- _Prompt_: Within the data that follows, set down exactly the lines from the one containing "place = Matrix.Translation((lo" through the one containing "depth=1, matrix=place)", both ends included.

══════════════════════════════

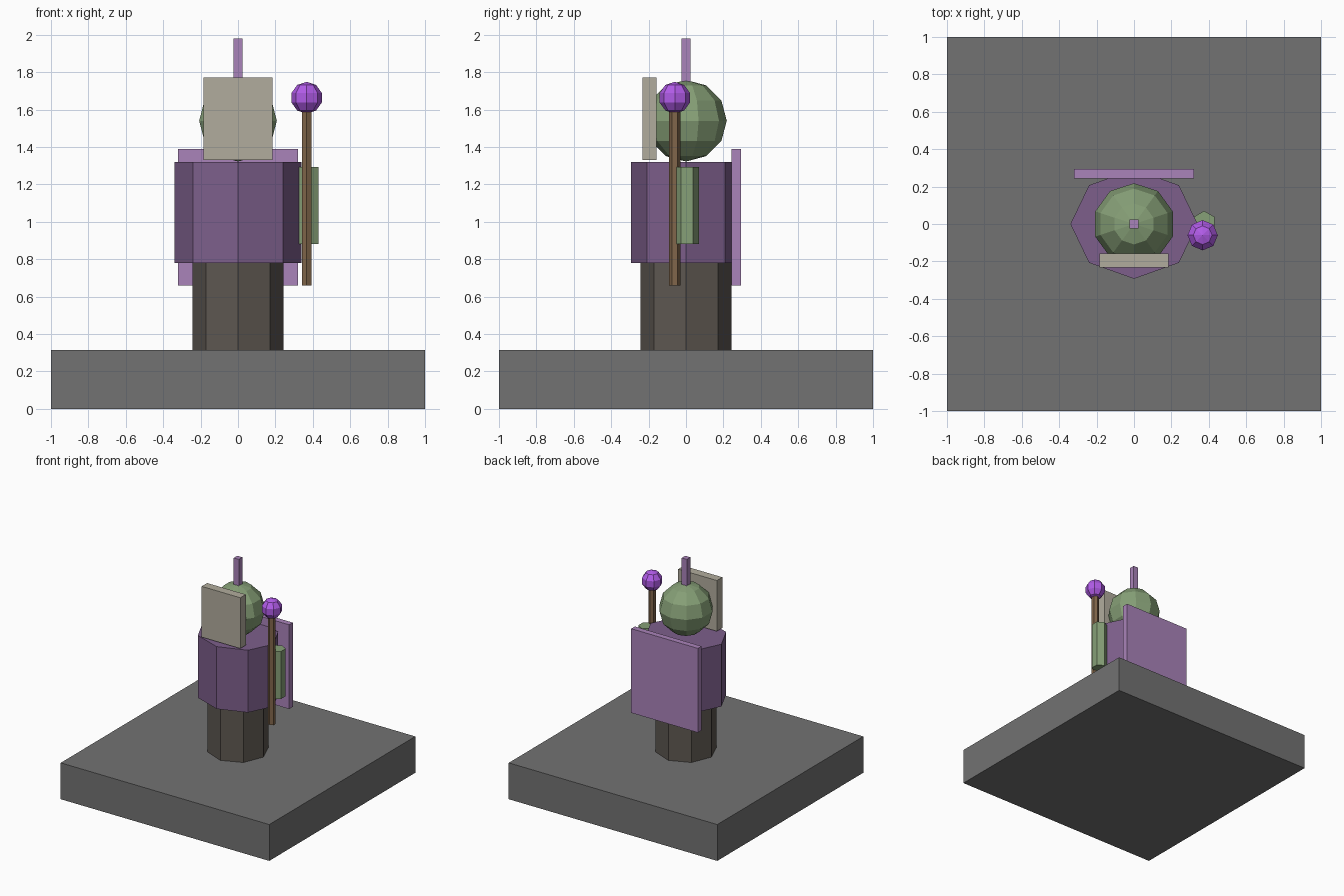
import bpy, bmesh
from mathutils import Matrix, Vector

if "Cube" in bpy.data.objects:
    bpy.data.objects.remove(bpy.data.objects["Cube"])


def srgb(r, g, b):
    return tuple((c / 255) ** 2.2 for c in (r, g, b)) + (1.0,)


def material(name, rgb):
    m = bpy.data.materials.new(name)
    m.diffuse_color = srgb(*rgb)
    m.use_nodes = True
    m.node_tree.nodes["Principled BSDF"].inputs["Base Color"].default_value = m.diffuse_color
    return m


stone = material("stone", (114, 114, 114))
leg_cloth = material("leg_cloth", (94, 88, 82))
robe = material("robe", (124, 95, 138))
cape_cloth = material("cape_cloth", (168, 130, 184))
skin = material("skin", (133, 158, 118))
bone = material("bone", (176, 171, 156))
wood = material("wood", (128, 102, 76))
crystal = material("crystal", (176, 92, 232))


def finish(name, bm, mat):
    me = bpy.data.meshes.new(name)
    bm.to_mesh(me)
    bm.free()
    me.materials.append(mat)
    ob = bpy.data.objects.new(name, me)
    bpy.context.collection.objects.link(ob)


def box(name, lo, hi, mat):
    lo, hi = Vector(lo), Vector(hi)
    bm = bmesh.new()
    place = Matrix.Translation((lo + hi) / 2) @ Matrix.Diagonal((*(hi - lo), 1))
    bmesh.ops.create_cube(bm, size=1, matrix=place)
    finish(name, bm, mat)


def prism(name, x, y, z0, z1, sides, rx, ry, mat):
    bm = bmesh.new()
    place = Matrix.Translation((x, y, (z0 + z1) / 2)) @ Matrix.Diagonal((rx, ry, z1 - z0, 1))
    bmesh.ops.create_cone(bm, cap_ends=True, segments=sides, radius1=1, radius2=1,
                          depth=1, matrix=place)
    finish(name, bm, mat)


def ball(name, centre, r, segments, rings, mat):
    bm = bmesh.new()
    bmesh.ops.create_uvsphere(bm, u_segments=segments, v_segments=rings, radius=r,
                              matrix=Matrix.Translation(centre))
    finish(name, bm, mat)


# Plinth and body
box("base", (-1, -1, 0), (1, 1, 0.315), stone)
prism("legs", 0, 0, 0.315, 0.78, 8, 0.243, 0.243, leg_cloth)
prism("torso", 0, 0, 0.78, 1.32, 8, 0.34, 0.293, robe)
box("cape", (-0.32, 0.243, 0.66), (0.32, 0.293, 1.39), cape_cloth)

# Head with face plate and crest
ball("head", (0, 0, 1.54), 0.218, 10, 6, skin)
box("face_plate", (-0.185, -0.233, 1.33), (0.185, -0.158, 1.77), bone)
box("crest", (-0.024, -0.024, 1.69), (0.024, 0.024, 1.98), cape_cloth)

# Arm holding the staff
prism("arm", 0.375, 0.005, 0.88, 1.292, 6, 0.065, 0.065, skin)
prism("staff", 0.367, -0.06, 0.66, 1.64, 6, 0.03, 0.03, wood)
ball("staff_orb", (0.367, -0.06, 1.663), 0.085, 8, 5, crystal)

══════════════════════════════

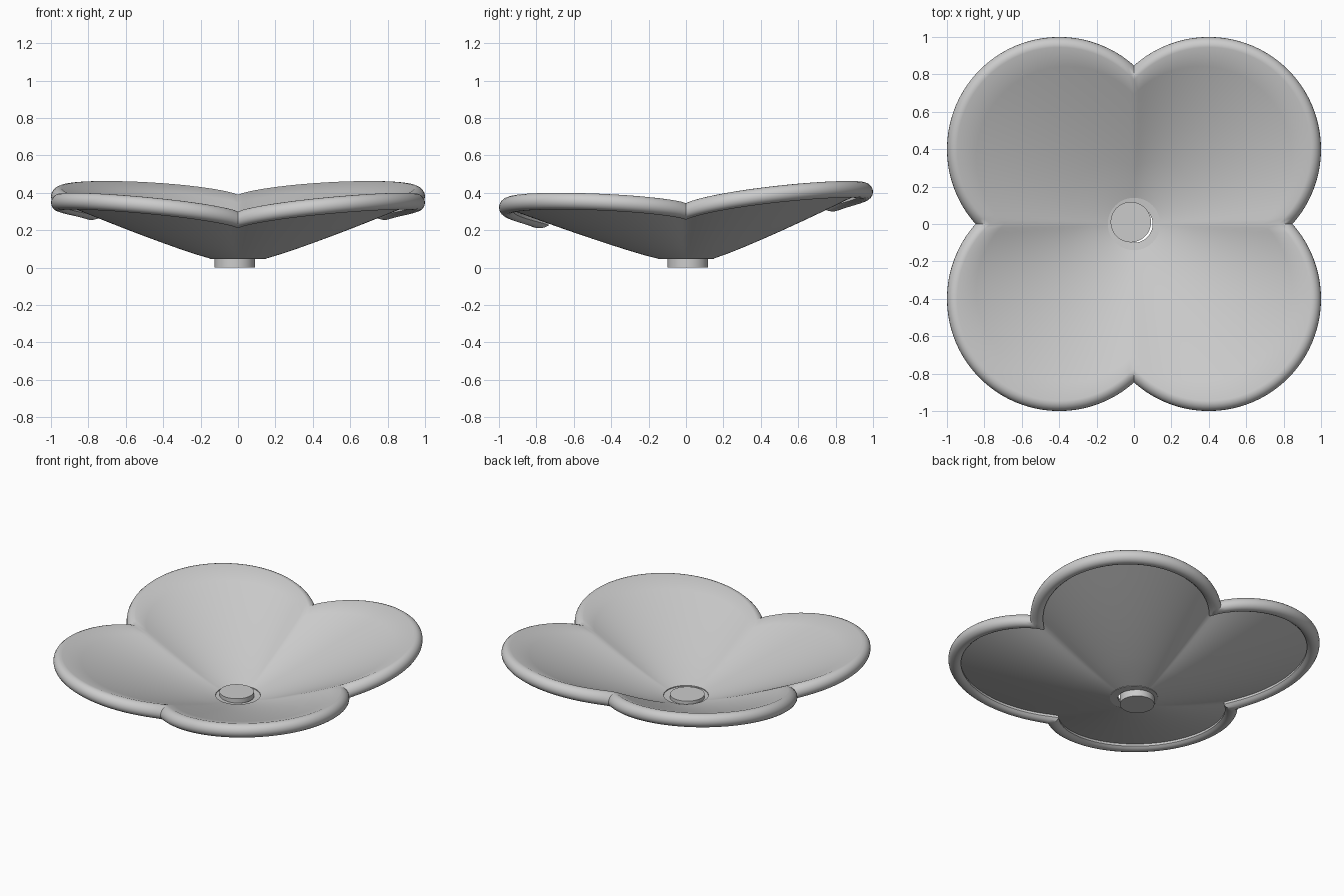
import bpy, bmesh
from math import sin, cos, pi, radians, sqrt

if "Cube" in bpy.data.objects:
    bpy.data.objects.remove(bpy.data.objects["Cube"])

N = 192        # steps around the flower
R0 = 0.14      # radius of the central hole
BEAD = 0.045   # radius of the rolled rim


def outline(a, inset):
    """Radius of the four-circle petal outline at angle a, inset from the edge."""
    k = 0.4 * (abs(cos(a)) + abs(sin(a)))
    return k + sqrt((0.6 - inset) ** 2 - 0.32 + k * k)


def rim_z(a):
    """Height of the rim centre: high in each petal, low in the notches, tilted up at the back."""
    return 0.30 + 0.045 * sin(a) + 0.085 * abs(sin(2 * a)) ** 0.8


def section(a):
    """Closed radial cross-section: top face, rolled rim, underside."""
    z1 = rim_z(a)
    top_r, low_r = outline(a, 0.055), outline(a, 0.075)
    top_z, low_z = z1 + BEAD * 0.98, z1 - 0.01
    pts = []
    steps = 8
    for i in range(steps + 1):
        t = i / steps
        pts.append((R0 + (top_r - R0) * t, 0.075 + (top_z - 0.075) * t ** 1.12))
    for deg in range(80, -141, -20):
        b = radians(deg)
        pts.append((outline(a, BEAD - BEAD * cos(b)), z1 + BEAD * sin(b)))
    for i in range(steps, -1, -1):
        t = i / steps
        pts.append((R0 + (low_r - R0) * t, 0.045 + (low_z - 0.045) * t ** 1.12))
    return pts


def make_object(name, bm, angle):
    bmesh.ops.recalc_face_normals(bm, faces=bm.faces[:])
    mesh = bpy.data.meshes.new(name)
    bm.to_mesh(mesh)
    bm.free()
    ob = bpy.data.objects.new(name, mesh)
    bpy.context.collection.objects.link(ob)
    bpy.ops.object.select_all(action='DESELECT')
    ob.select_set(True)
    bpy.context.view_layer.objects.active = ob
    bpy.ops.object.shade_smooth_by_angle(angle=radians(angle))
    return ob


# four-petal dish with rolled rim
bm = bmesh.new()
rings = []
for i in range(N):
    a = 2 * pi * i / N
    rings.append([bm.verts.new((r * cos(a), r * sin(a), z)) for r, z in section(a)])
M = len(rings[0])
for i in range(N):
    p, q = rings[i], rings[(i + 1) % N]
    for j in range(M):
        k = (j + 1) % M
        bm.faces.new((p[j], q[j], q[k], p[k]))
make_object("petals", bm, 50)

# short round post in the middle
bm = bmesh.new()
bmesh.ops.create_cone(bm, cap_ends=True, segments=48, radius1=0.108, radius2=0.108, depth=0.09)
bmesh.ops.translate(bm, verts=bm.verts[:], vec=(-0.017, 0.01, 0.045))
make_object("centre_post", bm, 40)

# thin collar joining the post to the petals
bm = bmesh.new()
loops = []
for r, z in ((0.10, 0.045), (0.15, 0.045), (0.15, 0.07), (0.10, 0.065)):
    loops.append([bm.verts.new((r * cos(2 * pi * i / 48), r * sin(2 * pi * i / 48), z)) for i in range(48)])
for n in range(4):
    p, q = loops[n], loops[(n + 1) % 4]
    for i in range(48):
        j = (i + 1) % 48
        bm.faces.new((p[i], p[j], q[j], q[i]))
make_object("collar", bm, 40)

══════════════════════════════

- _Answer to the problem_:
    place = Matrix.Translation((lo + hi) / 2) @ Matrix.Diagonal((*(hi - lo), 1))
    bmesh.ops.create_cube(bm, size=1, matrix=place)
    finish(name, bm, mat)


def prism(name, x, y, z0, z1, sides, rx, ry, mat):
    bm = bmesh.new()
    place = Matrix.Translation((x, y, (z0 + z1) / 2)) @ Matrix.Diagonal((rx, ry, z1 - z0, 1))
    bmesh.ops.create_cone(bm, cap_ends=True, segments=sides, radius1=1, radius2=1,
                          depth=1, matrix=place)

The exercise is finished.